Mayo Clinic Minute: Hysterectomy options
Hysterectomy, or the surgical remove of a woman's uterus, is a common gynecologic operation in the U.S. Dr. Megan Wasson, a Mayo Clinic medical and surgical gynecologist, says before a woman heads to the operating room, she should be aware of the various surgical and nonsurgical options available.
Journalists: Broadcast-quality video pkg (1:00) is in the downloads. Read the script.
Every year, approximately 600,000 women have hysterectomies, or surgery to remove their uterus.
Dr. Wasson says, “There are two main types of hysterectomies. There is a total hysterectomy where the entire uterus is removed. And there’s a subtotal hysterectomy, where the uterus is removed, but the cervix remains in place.”

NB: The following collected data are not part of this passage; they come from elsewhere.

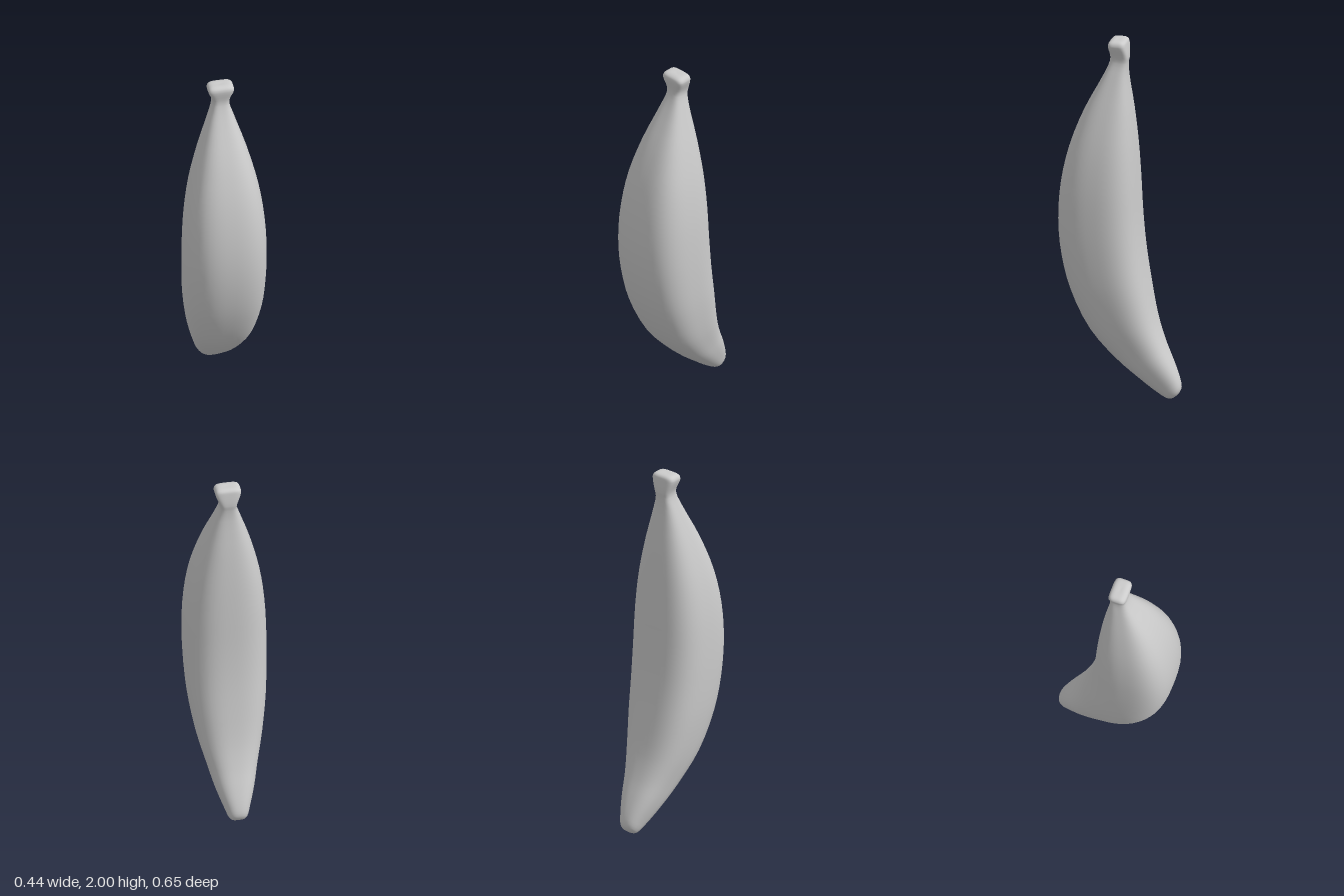
import * as THREE from 'three';

// Cross-sections from the lower tip to the stem:
// [front z, front y, back z, back y, half width, corner exponent]
const SECTIONS = [
  [-0.30, 0.015, -0.30, 0.015, 0, 2.4],
  [-0.28, 0.003, -0.317, 0.033, 0.03, 2.4],
  [-0.255, 0.002, -0.327, 0.062, 0.048, 2.4],
  [-0.20, 0.035, -0.315, 0.115, 0.068, 2.5],
  [-0.10, 0.115, -0.278, 0.205, 0.102, 2.6],
  [0.02, 0.22, -0.235, 0.30, 0.132, 2.7],
  [0.16, 0.385, -0.19, 0.43, 0.172, 2.8],
  [0.26, 0.60, -0.15, 0.62, 0.203, 2.9],
  [0.31, 0.80, -0.12, 0.81, 0.215, 2.9],
  [0.327, 1.0, -0.102, 1.0, 0.217, 2.9],
  [0.313, 1.2, -0.092, 1.2, 0.208, 2.9],
  [0.27, 1.4, -0.08, 1.4, 0.181, 2.9],
  [0.195, 1.6, -0.062, 1.6, 0.132, 2.9],
  [0.092, 1.8, -0.037, 1.8, 0.068, 3.2],
  [0.058, 1.88, -0.037, 1.87, 0.046, 3.6],
  [0.055, 1.915, -0.042, 1.905, 0.049, 4],
  [0.063, 1.97, -0.035, 1.97, 0.07, 4.5],
  [0.058, 1.99, -0.03, 1.99, 0.064, 4.5],
  [0.04, 2.0, -0.012, 2.0, 0.045, 4],
  [0.015, 2.0, 0.015, 2.0, 0, 4],
];
const SIDES = 48;
const STEPS = 3; // rings between neighbouring sections

function fruitGeometry() {
  // Smooth rails along the front and back ridges; x carries width and exponent
  const front = new THREE.CatmullRomCurve3(SECTIONS.map((s) => new THREE.Vector3(s[4], s[1], s[0])));
  const back = new THREE.CatmullRomCurve3(SECTIONS.map((s) => new THREE.Vector3(s[5] * 0.05, s[3], s[2])));
  const rings = (SECTIONS.length - 1) * STEPS;
  const positions = [];
  const indices = [];

  for (let i = 0; i <= rings; i++) {
    const f = front.getPoint(i / rings);
    const b = back.getPoint(i / rings);
    const n = b.x / 0.05;
    for (let j = 0; j < SIDES; j++) {
      const a = (j / SIDES) * Math.PI * 2;
      const c = Math.cos(a);
      const s = Math.sin(a);
      // Rounded-square outline
      const r = Math.pow(Math.abs(c) ** n + Math.abs(s) ** n, -1 / n);
      const k = (1 + r * s) / 2;
      positions.push(f.x * r * c, b.y + (f.y - b.y) * k, b.z + (f.z - b.z) * k);
    }
  }
  for (let i = 0; i < rings; i++) {
    for (let j = 0; j < SIDES; j++) {
      const a = i * SIDES + j;
      const b = i * SIDES + ((j + 1) % SIDES);
      if (i < rings - 1) indices.push(a, a + SIDES, b + SIDES);
      else indices.push(a, a + SIDES, b);
      if (i > 0 && i < rings - 1) indices.push(a, b + SIDES, b);
    }
  }
  const geometry = new THREE.BufferGeometry();
  geometry.setAttribute('position', new THREE.Float32BufferAttribute(positions, 3));
  geometry.setIndex(indices);
  geometry.computeVertexNormals();
  return geometry;
}

export function createModel() {
  const group = new THREE.Group();
  group.name = 'banana';
  const peel = new THREE.Mesh(fruitGeometry(), new THREE.MeshStandardMaterial({ color: 0xcccccc }));
  peel.name = 'peelWithStem';
  group.add(peel);
  return group;
}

Common reasons for a hysterectomy include fibroids, which can cause heavy bleeding; endometriosis; uterine prolapse; and cancer. She encourages all women considering hysterectomy to ask three questions: …
Ask if there are medications or other procedures, such as focused ultrasound and uterine artery embolization which can help you avoid a full hysterectomy. Second: …
“… She also needs to ask what approach is going to be best for her hysterectomy, whether that’s a vaginal approach, abdominal approach, laparoscopic. And, then, No. 3: She needs to ask what the benefit or risk would be of removing her ovaries at the time of her hysterectomy.”
Dr. Wasson says a discussion with your health care provider is essential when considering a hysterectomy.